HOW TO COMPLETE THIS TASK: In the listing below, find the line containing "(-0.325, 0.4, -0.556, -0.52, G, 0.314)], STONE)" and the line containing "0.314, 0.505, 11)". Repeat exactly those two lines and every line between them, nothing more.

SOURCE DATA:
=== Begin Enclosure ===

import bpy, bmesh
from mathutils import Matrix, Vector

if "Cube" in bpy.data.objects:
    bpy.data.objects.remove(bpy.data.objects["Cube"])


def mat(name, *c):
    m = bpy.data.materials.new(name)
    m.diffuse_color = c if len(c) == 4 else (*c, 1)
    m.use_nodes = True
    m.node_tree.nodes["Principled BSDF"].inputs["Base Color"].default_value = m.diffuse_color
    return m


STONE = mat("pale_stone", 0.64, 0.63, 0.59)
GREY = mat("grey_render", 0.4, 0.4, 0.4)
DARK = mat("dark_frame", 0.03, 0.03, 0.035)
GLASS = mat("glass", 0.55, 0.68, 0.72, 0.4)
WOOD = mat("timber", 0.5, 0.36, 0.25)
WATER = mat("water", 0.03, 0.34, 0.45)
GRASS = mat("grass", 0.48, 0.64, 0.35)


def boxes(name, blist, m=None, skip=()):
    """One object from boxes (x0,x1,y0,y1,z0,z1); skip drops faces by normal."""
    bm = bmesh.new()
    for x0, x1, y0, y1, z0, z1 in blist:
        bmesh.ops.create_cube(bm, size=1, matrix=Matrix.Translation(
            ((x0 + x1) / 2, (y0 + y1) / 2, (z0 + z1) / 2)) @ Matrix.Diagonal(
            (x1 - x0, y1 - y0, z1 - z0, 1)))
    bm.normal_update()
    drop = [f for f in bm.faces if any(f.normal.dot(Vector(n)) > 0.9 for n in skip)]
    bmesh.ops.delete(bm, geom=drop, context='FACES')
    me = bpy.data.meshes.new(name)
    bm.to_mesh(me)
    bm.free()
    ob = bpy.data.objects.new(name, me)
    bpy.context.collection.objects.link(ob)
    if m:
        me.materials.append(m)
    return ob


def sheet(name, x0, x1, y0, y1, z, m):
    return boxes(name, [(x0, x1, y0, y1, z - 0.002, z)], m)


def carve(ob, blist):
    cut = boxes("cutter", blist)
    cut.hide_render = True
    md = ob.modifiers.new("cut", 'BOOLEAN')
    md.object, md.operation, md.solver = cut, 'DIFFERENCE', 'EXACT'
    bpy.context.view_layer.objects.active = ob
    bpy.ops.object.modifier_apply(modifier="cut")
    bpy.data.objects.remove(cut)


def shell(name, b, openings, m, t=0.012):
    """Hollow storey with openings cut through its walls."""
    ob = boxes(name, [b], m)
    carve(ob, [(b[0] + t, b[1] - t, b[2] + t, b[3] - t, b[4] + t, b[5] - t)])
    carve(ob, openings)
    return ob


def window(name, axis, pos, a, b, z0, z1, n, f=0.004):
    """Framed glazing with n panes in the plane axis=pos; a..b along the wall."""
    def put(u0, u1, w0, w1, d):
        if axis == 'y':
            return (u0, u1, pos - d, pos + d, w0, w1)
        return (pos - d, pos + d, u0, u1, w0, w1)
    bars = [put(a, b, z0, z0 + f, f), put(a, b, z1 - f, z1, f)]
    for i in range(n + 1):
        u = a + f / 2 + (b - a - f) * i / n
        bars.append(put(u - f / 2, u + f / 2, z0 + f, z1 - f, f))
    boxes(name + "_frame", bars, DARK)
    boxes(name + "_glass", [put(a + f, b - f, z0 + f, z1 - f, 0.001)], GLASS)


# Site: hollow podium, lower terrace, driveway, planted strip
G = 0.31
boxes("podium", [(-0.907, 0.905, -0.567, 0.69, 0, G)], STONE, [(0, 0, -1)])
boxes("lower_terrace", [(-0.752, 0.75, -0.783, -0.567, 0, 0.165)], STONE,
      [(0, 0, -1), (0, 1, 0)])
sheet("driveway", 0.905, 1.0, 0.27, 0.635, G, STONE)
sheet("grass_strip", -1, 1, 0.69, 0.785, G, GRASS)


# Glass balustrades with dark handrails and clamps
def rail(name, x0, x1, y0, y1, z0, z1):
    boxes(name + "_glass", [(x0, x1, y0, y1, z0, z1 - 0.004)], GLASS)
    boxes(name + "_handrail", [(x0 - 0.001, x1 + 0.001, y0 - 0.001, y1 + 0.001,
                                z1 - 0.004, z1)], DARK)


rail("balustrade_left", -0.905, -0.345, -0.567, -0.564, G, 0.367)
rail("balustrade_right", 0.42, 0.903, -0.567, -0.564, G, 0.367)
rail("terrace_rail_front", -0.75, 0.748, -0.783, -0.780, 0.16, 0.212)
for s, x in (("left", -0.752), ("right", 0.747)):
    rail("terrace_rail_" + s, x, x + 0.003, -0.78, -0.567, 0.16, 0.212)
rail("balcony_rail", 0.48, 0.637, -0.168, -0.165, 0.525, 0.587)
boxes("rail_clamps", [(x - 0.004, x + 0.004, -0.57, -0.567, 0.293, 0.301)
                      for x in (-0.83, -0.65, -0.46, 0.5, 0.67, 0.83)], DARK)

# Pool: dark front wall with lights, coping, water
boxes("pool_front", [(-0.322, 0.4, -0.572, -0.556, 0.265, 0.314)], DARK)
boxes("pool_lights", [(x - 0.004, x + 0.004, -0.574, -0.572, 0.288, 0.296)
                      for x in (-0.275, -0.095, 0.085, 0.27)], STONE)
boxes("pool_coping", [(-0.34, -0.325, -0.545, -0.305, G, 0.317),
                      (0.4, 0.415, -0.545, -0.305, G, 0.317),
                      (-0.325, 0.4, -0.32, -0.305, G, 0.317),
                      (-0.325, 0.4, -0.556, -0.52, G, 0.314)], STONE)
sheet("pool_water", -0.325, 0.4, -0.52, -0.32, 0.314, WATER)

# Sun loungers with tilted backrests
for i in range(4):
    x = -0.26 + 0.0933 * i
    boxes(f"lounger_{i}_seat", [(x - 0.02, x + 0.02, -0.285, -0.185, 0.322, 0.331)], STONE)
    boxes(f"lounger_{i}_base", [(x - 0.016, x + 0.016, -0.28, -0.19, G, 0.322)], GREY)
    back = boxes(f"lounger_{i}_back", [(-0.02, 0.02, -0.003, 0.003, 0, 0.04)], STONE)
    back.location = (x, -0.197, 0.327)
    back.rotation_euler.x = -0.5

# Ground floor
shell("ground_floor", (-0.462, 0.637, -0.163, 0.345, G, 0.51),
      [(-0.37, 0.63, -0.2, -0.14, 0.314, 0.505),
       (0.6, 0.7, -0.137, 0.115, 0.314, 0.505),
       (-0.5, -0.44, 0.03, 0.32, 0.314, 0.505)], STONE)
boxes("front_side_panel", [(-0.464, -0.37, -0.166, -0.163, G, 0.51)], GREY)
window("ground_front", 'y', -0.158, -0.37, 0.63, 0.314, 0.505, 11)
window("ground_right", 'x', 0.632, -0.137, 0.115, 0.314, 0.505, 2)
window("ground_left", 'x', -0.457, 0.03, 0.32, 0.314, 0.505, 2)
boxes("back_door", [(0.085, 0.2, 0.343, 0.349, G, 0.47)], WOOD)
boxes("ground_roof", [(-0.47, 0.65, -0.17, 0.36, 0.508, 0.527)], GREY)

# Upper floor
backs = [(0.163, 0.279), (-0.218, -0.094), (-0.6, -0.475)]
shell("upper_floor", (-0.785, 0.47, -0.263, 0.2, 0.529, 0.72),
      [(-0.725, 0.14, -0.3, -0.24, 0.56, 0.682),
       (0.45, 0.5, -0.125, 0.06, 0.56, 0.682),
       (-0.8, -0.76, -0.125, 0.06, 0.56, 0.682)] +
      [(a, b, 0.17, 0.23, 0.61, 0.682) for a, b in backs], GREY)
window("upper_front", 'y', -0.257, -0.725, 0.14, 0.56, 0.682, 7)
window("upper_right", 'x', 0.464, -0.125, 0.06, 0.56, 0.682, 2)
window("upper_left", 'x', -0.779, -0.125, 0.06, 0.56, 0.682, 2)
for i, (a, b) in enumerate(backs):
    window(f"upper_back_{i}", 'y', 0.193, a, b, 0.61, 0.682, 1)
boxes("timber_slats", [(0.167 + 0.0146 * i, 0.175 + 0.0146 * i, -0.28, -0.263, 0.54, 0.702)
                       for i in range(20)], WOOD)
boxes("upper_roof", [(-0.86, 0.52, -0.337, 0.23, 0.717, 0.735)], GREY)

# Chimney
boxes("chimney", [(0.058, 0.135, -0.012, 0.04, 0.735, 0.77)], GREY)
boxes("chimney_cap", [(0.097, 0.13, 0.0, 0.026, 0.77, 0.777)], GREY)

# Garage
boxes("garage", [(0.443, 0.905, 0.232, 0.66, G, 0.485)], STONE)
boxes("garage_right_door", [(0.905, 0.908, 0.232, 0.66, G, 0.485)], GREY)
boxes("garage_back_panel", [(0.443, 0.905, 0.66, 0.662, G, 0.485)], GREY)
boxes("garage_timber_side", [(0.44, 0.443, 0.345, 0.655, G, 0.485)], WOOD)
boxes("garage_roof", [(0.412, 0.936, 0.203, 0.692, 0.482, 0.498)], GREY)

=== End Enclosure ===

EXERCISE SOLUTION:
                      (-0.325, 0.4, -0.556, -0.52, G, 0.314)], STONE)
sheet("pool_water", -0.325, 0.4, -0.52, -0.32, 0.314, WATER)

# Sun loungers with tilted backrests
for i in range(4):
    x = -0.26 + 0.0933 * i
    boxes(f"lounger_{i}_seat", [(x - 0.02, x + 0.02, -0.285, -0.185, 0.322, 0.331)], STONE)
    boxes(f"lounger_{i}_base", [(x - 0.016, x + 0.016, -0.28, -0.19, G, 0.322)], GREY)
    back = boxes(f"lounger_{i}_back", [(-0.02, 0.02, -0.003, 0.003, 0, 0.04)], STONE)
    back.location = (x, -0.197, 0.327)
    back.rotation_euler.x = -0.5

# Ground floor
shell("ground_floor", (-0.462, 0.637, -0.163, 0.345, G, 0.51),
      [(-0.37, 0.63, -0.2, -0.14, 0.314, 0.505),
       (0.6, 0.7, -0.137, 0.115, 0.314, 0.505),
       (-0.5, -0.44, 0.03, 0.32, 0.314, 0.505)], STONE)
boxes("front_side_panel", [(-0.464, -0.37, -0.166, -0.163, G, 0.51)], GREY)
window("ground_front", 'y', -0.158, -0.37, 0.63, 0.314, 0.505, 11)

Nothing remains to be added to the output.